Georgians have needed some good news on the education front lately. After weeks of almost nonstop scandal, controversy and bleak statistics, nobody could be blamed for thinking the state of teaching and learning was spiraling toward rock bottom.
The welcome tidings came July 15, when Columbus State University President Tim Mescon announced that Gov. Nathan Deal has channeled up to $1.4 million in federal “Race to the Top” money to the university. The grant will be used to adapt a University of Texas teacher training program called UTeach for CSU’s future educators. Comparable grants were announced for West Georgia and Southern Polytechnic State universities.
The governor said the money awarded to the three Georgia teacher training programs is intended to remedy what he called a “critical shortage” in STEM (science, technology, engineering and math) teachers in public education. It’s a shortage that indeed bodes ill for Georgia’s economic future in an increasingly sophisticated international culture.
The College of Education and the College of Natural Science at the University of Texas collaborated to design UTeach about 14 years ago. Its website describes the program as one involving paid internships “specifically created to attract the widest range of bright STEM field majors into secondary-teaching careers.”
A crop of well-qualified science and math teachers can’t come too soon: According to the most recent National Assessment of Educational Progress in 2005, only 18 percent of American high school seniors qualified as “proficient.”
It’s worth noting that “Race to the Top” is supposed to reward innovations in states that improve performance and increase graduation rates. The fact that much of Georgia’s improvement turned out to be fraudulent does not reflect on CSU and the other schools that will use it to train educators.

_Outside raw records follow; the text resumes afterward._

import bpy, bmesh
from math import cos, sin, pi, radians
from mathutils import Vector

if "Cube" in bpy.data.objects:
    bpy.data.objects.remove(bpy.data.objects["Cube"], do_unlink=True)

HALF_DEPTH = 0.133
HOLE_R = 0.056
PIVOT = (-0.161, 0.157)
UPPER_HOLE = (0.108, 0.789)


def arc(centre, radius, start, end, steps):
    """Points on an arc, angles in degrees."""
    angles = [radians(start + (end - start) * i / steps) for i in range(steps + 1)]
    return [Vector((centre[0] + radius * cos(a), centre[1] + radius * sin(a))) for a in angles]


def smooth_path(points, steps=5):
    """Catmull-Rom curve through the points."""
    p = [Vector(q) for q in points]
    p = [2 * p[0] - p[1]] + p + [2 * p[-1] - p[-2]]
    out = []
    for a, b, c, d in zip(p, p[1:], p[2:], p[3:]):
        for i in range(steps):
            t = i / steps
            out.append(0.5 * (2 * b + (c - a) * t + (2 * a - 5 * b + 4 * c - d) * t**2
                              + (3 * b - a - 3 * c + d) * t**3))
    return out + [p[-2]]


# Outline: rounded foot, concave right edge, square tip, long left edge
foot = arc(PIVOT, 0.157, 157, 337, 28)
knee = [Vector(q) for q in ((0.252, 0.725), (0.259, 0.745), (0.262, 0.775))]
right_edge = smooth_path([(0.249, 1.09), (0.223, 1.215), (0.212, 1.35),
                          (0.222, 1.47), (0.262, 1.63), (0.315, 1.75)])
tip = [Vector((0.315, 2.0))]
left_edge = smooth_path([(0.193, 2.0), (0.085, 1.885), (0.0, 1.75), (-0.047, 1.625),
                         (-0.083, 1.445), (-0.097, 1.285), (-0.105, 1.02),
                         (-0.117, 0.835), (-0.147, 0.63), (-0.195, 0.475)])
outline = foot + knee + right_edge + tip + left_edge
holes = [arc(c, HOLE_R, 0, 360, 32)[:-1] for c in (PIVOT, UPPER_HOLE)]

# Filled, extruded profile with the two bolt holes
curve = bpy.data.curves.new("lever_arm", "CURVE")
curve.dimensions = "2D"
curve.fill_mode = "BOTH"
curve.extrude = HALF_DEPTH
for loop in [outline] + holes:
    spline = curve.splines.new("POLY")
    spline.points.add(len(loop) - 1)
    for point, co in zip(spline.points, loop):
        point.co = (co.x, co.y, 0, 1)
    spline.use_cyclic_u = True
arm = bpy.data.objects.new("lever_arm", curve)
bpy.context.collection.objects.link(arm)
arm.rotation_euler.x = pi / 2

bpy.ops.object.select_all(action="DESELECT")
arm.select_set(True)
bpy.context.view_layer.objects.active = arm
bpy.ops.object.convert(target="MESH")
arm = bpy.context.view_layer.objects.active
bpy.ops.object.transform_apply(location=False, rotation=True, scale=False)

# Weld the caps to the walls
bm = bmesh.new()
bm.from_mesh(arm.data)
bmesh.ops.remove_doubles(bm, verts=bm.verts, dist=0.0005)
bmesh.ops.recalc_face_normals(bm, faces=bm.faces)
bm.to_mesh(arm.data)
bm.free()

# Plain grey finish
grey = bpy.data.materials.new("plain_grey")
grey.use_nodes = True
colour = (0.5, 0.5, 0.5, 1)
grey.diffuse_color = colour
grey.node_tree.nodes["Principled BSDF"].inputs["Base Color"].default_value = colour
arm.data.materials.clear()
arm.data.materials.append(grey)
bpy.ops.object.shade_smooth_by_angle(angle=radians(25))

The prospect of more well-educated teachers is a happy one for Georgia. Maybe by the time those teachers are ready to begin their careers, the state actually will be able to afford to hire them.
— Online: www.ledger-enquirer.com